PROBLEM TO SOLVE —
Nothing but a number is wanted here: the count of lines in the data holding the word "cube".

*** Block opens ***

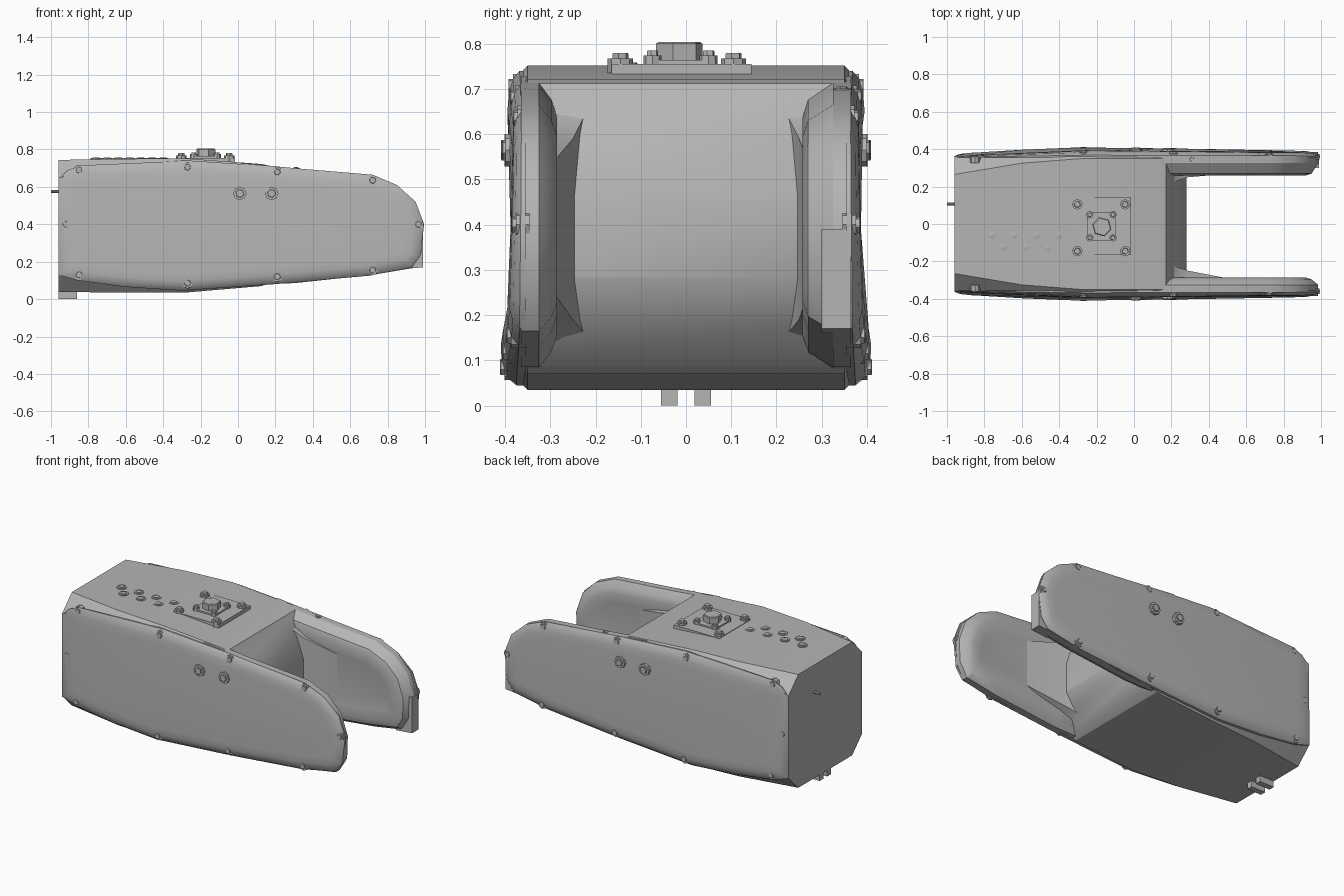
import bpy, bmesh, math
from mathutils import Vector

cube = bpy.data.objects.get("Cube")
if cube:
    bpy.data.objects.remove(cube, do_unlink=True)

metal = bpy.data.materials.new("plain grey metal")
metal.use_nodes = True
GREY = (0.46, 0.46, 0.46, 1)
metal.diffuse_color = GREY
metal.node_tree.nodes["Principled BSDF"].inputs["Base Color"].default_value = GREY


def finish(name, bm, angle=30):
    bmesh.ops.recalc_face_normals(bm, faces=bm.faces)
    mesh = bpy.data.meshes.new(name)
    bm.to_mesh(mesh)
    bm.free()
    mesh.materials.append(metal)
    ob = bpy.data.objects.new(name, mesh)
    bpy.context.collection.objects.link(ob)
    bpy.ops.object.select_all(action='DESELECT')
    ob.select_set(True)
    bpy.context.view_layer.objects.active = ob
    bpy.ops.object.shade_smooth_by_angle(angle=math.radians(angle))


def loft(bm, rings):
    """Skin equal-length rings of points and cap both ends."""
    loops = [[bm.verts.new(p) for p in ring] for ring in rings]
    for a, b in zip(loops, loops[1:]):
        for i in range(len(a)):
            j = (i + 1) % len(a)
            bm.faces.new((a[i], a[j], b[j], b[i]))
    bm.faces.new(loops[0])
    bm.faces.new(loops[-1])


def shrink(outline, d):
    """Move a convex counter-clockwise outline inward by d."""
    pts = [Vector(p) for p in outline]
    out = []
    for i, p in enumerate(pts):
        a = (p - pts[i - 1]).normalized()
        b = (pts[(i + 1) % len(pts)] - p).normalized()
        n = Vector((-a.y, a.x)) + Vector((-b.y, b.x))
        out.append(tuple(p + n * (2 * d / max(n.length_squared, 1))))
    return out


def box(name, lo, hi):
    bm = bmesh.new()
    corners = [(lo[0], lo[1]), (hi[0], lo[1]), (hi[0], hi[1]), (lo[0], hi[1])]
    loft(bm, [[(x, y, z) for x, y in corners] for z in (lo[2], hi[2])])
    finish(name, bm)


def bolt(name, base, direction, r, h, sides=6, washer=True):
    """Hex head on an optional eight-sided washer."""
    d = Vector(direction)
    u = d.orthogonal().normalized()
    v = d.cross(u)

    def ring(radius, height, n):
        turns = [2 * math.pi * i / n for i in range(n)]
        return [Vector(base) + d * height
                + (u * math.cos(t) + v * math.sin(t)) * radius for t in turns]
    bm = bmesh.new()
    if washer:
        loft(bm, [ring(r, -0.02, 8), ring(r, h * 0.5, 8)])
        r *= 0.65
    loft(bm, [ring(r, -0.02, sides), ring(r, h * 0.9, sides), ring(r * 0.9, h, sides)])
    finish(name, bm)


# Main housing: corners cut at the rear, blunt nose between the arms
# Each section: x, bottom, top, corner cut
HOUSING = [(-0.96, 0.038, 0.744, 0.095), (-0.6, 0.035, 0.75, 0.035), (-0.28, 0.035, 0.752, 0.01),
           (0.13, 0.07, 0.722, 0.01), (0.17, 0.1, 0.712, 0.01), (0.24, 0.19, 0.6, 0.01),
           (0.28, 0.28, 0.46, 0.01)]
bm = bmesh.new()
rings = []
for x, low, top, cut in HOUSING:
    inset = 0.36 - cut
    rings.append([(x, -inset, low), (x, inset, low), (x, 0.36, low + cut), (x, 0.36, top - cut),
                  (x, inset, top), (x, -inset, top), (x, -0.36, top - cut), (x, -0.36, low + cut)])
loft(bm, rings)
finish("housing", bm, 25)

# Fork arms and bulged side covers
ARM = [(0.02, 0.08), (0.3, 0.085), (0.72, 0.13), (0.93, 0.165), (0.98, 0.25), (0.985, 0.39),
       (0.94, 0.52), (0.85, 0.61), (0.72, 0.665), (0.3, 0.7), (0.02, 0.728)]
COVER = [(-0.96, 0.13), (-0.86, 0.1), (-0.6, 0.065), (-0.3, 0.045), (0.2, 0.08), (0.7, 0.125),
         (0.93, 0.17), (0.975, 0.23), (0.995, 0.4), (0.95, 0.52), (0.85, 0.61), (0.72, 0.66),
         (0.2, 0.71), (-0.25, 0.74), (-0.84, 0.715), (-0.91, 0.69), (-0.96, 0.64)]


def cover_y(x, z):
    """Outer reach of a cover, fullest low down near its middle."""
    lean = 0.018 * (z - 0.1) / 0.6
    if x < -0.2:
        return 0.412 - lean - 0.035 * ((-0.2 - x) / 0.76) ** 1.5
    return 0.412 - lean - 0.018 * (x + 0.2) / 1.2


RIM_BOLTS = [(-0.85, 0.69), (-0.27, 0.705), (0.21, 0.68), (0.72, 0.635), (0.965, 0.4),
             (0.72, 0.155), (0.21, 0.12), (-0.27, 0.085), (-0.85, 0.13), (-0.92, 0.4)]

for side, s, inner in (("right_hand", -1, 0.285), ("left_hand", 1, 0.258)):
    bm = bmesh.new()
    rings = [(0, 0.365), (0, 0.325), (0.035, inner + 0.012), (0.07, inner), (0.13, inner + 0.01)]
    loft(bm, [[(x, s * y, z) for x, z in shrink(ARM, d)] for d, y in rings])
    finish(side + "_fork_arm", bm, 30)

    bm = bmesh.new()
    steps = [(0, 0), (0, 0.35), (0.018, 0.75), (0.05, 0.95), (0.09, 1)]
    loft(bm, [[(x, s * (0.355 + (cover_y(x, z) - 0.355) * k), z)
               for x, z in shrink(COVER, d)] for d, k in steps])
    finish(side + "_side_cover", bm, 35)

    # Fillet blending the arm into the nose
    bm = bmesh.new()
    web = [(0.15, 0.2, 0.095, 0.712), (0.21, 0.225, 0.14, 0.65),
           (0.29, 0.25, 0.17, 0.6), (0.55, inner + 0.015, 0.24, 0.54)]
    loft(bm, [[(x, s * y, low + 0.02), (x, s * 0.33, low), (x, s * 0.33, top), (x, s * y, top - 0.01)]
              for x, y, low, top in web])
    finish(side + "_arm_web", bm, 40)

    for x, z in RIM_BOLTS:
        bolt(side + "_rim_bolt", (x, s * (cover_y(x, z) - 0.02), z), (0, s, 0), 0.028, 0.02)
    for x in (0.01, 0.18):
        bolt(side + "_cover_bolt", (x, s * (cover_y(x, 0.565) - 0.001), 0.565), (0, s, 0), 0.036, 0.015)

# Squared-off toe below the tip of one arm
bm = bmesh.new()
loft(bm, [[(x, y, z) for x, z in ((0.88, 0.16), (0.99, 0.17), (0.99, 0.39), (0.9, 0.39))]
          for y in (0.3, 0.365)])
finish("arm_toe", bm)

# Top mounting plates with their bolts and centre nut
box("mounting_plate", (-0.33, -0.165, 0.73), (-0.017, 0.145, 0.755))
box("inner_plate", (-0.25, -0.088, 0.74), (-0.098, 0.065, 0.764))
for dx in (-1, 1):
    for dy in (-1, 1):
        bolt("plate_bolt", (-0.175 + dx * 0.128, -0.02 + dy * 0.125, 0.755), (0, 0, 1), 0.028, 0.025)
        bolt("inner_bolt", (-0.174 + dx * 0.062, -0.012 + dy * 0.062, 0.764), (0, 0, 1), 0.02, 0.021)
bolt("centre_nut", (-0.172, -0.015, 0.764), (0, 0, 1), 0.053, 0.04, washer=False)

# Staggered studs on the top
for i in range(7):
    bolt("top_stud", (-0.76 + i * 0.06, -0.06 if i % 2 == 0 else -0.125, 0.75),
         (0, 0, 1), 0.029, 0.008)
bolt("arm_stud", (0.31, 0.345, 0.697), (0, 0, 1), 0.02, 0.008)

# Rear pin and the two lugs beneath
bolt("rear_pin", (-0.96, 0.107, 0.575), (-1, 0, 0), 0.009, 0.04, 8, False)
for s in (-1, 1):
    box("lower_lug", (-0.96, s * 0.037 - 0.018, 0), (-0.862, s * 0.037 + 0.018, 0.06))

*** Block closes ***

FINISHED EXERCISE —
3